What needs to be done :: Only the stretch of the listing below that runs from the line with "bmesh.ops.edgeloop_fill(bm, edges=edges)" through the line with "facet(polar(m + 22.5, .61, .25), low, polar(m" is to be printed, exactly and with both ends.

Provided entries ::
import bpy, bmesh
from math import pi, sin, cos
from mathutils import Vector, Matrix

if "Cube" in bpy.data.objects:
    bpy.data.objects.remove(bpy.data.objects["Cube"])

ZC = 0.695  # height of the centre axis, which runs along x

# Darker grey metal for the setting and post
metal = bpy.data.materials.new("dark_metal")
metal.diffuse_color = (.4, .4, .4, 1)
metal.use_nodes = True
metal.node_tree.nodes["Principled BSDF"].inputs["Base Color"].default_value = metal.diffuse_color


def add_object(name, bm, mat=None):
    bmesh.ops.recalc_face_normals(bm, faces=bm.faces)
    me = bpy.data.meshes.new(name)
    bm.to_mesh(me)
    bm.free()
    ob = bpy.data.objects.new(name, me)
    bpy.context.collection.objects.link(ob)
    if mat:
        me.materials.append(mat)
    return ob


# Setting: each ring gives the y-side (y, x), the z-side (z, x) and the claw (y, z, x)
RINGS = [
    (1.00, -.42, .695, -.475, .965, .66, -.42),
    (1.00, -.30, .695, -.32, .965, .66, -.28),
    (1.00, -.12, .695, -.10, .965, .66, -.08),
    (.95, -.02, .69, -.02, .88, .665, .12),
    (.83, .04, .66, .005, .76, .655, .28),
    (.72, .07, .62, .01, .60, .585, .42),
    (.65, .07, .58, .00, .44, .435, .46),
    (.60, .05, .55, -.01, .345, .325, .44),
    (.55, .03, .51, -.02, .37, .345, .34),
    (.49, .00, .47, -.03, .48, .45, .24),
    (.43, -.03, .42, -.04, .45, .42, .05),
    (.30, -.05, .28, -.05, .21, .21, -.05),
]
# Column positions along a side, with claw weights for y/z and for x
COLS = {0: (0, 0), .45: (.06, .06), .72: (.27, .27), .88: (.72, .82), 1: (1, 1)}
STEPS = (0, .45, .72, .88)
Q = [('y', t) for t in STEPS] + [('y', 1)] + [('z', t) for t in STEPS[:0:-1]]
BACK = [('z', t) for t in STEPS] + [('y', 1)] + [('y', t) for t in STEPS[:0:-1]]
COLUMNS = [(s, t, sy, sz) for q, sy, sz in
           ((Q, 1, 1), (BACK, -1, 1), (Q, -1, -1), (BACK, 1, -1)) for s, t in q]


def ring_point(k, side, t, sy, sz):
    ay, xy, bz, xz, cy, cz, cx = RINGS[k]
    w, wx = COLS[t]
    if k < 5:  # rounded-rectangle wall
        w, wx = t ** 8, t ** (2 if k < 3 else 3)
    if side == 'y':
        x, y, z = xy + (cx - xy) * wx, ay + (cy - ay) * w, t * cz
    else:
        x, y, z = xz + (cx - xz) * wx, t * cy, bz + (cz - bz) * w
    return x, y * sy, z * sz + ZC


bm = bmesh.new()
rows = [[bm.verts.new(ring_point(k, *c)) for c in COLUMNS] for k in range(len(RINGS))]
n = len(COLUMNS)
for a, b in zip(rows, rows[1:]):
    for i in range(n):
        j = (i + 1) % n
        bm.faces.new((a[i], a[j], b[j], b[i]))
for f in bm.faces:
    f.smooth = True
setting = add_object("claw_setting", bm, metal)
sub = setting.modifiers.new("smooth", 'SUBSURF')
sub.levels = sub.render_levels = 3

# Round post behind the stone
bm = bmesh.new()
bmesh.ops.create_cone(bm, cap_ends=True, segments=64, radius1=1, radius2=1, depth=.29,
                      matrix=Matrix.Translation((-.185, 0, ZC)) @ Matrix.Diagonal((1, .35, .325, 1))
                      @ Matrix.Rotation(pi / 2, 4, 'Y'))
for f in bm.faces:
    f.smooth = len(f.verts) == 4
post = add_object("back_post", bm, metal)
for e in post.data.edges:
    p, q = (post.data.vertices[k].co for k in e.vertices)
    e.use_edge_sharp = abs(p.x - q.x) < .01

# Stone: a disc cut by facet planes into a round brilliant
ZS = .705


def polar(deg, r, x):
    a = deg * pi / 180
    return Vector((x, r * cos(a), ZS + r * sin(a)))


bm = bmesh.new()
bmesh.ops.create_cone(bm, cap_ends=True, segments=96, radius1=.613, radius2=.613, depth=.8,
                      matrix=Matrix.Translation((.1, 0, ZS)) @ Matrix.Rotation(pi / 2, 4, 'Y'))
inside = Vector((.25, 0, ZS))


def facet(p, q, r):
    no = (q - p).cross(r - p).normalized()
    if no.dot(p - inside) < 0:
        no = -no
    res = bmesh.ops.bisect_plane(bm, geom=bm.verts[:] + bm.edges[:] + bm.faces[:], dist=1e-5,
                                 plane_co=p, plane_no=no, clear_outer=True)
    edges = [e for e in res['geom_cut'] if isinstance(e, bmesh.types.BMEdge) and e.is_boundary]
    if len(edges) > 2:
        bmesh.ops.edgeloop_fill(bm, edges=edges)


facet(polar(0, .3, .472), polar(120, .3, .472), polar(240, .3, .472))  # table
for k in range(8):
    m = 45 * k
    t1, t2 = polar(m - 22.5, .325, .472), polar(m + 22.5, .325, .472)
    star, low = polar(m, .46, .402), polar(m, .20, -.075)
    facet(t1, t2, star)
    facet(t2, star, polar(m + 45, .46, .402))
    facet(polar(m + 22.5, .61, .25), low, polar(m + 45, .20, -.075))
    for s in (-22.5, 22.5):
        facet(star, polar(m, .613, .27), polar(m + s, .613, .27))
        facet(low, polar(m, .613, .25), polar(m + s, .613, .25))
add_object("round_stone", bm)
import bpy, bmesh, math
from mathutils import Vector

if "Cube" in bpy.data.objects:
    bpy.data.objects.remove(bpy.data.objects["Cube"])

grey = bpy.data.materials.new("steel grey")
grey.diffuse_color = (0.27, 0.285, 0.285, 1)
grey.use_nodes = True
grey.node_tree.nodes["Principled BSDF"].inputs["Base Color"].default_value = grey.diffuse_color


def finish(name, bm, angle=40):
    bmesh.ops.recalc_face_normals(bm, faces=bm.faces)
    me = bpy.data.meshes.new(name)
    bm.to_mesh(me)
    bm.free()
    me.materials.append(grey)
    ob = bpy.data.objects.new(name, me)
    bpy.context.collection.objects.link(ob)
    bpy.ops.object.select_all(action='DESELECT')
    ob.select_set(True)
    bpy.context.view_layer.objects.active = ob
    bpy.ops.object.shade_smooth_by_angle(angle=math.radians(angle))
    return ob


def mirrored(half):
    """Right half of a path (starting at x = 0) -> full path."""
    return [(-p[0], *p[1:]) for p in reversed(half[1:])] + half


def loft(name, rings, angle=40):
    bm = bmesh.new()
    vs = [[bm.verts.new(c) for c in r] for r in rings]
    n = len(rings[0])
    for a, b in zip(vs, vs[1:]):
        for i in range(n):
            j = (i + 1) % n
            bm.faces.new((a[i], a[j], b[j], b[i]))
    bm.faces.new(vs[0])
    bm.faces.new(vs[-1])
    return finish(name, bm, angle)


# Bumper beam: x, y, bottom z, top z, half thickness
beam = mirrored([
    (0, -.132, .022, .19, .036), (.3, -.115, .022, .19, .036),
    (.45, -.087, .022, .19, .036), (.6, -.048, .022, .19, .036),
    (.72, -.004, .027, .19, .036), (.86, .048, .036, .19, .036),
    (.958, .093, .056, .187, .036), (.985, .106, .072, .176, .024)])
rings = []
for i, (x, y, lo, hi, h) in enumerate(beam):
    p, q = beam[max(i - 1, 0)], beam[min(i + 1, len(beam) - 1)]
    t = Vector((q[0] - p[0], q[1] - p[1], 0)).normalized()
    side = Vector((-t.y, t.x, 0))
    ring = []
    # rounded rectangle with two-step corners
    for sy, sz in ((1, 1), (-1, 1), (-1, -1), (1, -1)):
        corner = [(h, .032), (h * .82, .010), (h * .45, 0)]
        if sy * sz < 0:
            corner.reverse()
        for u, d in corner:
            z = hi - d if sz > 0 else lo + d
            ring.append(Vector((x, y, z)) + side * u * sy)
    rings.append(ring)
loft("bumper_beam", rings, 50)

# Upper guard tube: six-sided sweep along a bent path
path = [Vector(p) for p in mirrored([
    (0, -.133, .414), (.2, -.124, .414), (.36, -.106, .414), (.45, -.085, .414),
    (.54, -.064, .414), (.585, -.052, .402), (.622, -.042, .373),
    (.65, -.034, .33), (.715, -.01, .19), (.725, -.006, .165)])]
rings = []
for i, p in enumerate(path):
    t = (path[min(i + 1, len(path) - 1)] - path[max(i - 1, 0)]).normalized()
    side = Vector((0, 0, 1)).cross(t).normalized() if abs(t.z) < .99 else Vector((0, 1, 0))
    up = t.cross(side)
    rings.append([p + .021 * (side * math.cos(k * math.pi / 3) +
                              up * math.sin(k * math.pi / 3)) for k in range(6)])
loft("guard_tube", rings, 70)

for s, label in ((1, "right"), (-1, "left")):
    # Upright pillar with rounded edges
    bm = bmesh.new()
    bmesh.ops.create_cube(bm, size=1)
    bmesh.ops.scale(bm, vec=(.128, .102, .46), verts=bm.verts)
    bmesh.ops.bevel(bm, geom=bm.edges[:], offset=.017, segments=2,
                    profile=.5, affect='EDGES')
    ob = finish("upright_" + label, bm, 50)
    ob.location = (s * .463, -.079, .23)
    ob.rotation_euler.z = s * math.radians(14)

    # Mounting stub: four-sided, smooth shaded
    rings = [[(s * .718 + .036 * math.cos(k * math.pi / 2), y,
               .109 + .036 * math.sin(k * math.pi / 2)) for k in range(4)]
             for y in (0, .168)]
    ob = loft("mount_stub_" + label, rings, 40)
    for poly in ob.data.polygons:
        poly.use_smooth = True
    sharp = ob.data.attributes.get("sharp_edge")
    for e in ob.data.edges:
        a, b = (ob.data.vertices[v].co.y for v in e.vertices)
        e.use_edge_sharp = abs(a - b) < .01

Final answer ::
        bmesh.ops.edgeloop_fill(bm, edges=edges)


facet(polar(0, .3, .472), polar(120, .3, .472), polar(240, .3, .472))  # table
for k in range(8):
    m = 45 * k
    t1, t2 = polar(m - 22.5, .325, .472), polar(m + 22.5, .325, .472)
    star, low = polar(m, .46, .402), polar(m, .20, -.075)
    facet(t1, t2, star)
    facet(t2, star, polar(m + 45, .46, .402))
    facet(polar(m + 22.5, .61, .25), low, polar(m + 45, .20, -.075))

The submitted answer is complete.